Using the latest technologies—including both single-cell RNA sequencing of mice and human liver tissue and advanced 3D glass imaging of mice to characterize key scar-producing liver cells—researchers have uncovered novel candidate drug targets for non-alcoholic fatty liver disease (NAFLD). The research was led by investigators at the Icahn School of Medicine at Mount Sinai.
Utilizing these innovative methods, the investigators discovered a network of cell-to-cell communication driving scarring as liver disease advances. The findings, published online on January 4 in Science Translational Medicine, could lead to new treatments.
Characterized by fat in the liver and often associated with type 2 diabetes, hypertension, and elevated blood lipids, NAFLD is a worldwide threat. In the United States, 30 to 40 percent of adults are estimated to be affected, with about 20 percent of these patients having a more advanced stage called non-alcoholic steatohepatitis, or NASH, which is marked by liver inflammation and may progress to advanced scarring (cirrhosis) and liver failure.
NASH is also the fastest-rising cause of liver cancer worldwide. Since advanced stages of NASH are caused by the accumulation of fibrosis or scarring, attempts to block fibrosis are at the center of efforts to treat NASH, yet no drugs are currently approved for this purpose, say the investigators.
As part of the experiments, the researchers performed single-nuclear sequencing in parallel studies of both mouse models of NASH and human liver tissue from nine subjects with NASH and two controls. They identified a shared number of 68 pairs of potential drug targets across the two species. Furthermore, the investigators pursued one of these pairs by testing an existing cancer drug in mice as a proof of concept.
“We aimed to understand the basis of this fibrotic scarring and identify drug targets that could lead to new treatments for advanced NASH by studying hepatic stellate cells, which are the key scar-producing cells in the liver,” said senior study author Scott L. Friedman, MD, Irene and Dr. Arthur M. Fishberg Professor of Medicine, Dean for Therapeutic Discovery, and Chief of Liver Diseases at Icahn Mount Sinai. “In combining this new glass liver imaging approach—an advanced tissue clearing method that enables deep insight—along with gene expression analysis in individual stellate cells, we have unveiled an entirely new understanding of how these cells generate scarring as NASH advances to late stages.”
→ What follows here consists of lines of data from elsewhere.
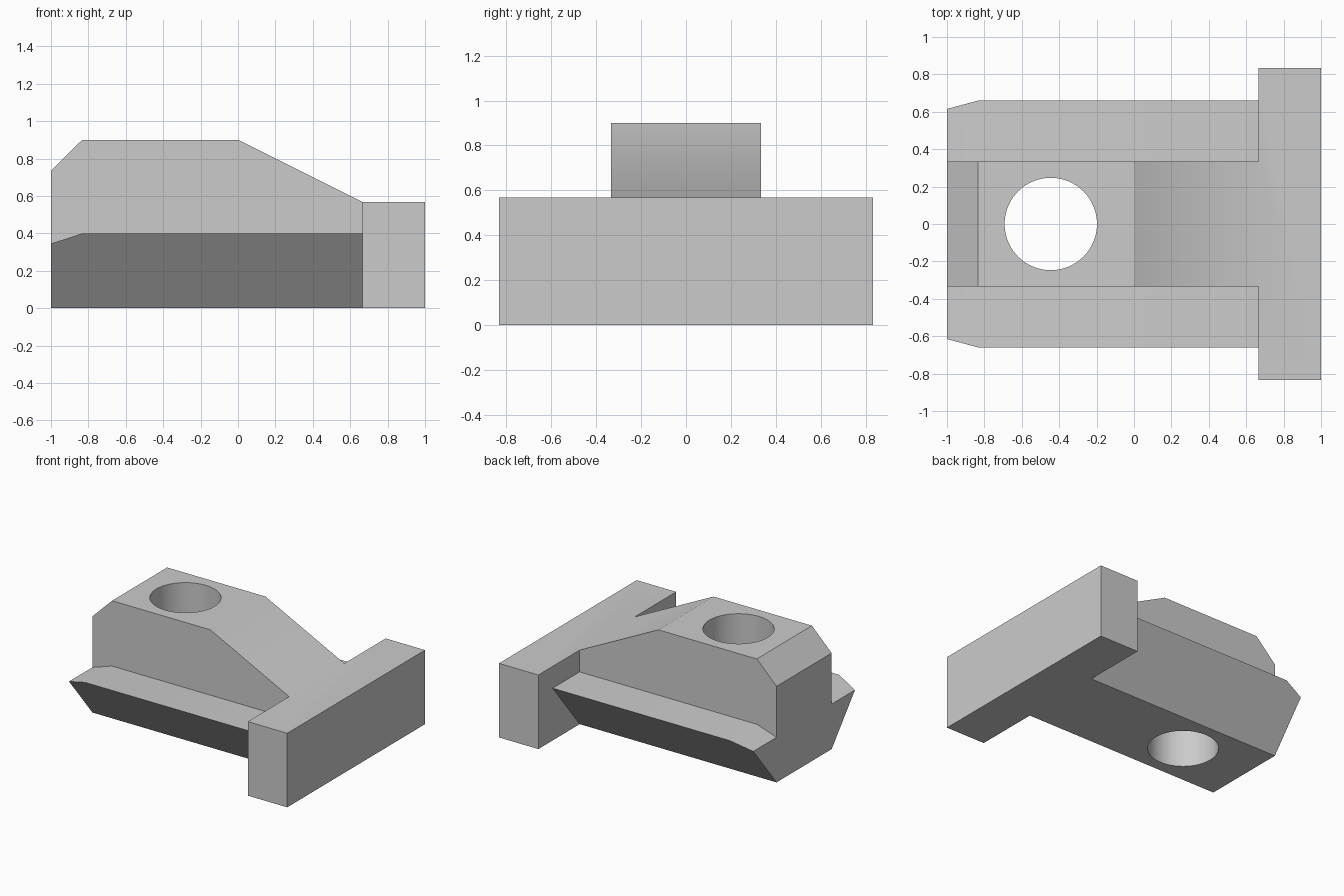
import bpy, bmesh

cube = bpy.data.objects.get("Cube")
if cube:
    bpy.data.objects.remove(cube)

grey = bpy.data.materials.new("plain grey")
grey.use_nodes = True
grey.diffuse_color = (0.6, 0.6, 0.6, 1)
grey.node_tree.nodes["Principled BSDF"].inputs["Base Color"].default_value = (0.6, 0.6, 0.6, 1)


def hull(name, points):
    """Convex solid from points (x, half width, z), mirrored across y."""
    bm = bmesh.new()
    for x, y, z in points:
        for side in (-1, 1):
            bm.verts.new((x, side * y, z))
    bmesh.ops.convex_hull(bm, input=bm.verts)
    bmesh.ops.dissolve_limit(bm, angle_limit=0.01, verts=bm.verts, edges=bm.edges)
    bmesh.ops.recalc_face_normals(bm, faces=bm.faces)
    mesh = bpy.data.meshes.new(name)
    bm.to_mesh(mesh)
    bm.free()
    mesh.materials.append(grey)
    ob = bpy.data.objects.new(name, mesh)
    bpy.context.collection.objects.link(ob)
    return ob


W, X, H = 1 / 3, 2 / 3, 0.567  # neck half width, shoulder position and height

# Raised neck with chamfered nose and sloping back
body = hull("clamp_body", [(x, W, z) for x, z in
            ((-1, 0), (-1, 0.735), (-0.833, 0.9), (0, 0.9), (X, H), (X, 0))])

# Undercut dovetail rails along both sides, lowered at the nose
rails = hull("dovetail_rails", [(-1, W, 0), (X, W, 0), (-1, 0.615, 0.345),
                                (-0.833, 0.66, 0.4), (X, 0.66, 0.4)])

# Wide end block
block = hull("end_block", [(x, 0.833, z) for x in (X, 1) for z in (0, H)])

# Through hole
bpy.ops.mesh.primitive_cylinder_add(vertices=64, radius=0.247, depth=3, location=(-0.445, 0, 0))
hole = bpy.context.object
hole.name = "hole_cutter"
hole.data.materials.append(grey)

# Join the parts and drill the hole
bpy.ops.object.select_all(action="DESELECT")
bpy.context.view_layer.objects.active = body
body.select_set(True)
for tool, operation in ((rails, "UNION"), (block, "UNION"), (hole, "DIFFERENCE")):
    mod = body.modifiers.new(tool.name, "BOOLEAN")
    mod.object, mod.operation, mod.solver = tool, operation, "EXACT"
    bpy.ops.object.modifier_apply(modifier=mod.name)
    bpy.data.objects.remove(tool)

# Smooth the hole and shoulder, keeping the crest of the slope sharp
bpy.ops.object.shade_smooth_by_angle(angle=0.52)
bm = bmesh.new()
bm.from_mesh(body.data)
bmesh.ops.dissolve_limit(bm, angle_limit=0.01, verts=bm.verts, edges=bm.edges)
for edge in bm.edges:
    if all(abs(v.co.x) < 0.01 and v.co.z > 0.8 for v in edge.verts):
        edge.smooth = False
bm.to_mesh(body.data)
bm.free()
The researchers discovered that in advanced disease, stellate cells develop a dense network, or meshwork, of interactions among themselves that facilitate these 68 unique interaction pairs not previously identified in this disease.
“We confirmed the importance of one such pair of proteins, NTF3-NTRK3, using a molecule already developed to block NTRK3 in human cancers and repurposed it to establish its potential as a new drug to fight NASH fibrosis,” said first author Shuang (Sammi) Wang, PhD, an instructor in the Division of Liver Diseases. “This new understanding of fibrosis development suggests that advanced fibrosis may have a unique repertoire of signals that accelerate scarring, which represent a previously unrecognized set of drug targets.”
The researchers hypothesize that the circuitry of how cells communicate with each other evolves as the disease progresses, so some drugs may be more effective earlier and others at more advanced stages. And the same drug may not work for all stages of disease.
The investigators are currently working with Icahn Mount Sinai chemists to further optimize NTRK3 inhibitors for the treatment of liver fibrosis. Next, the investigators plan to functionally screen all candidate interactors in a cell-culture system, followed by testing in preclinical models of liver disease, as they have done for NTRK3. In addition, they hope to extend their efforts to determine if similar interactions among fibrogenic cells underlie fibrosis of other tissues including heart, lung, and kidneys.
Materials provided by The Mount Sinai Hospital / Mount Sinai School of Medicine. Content may be edited for clarity, style, and length.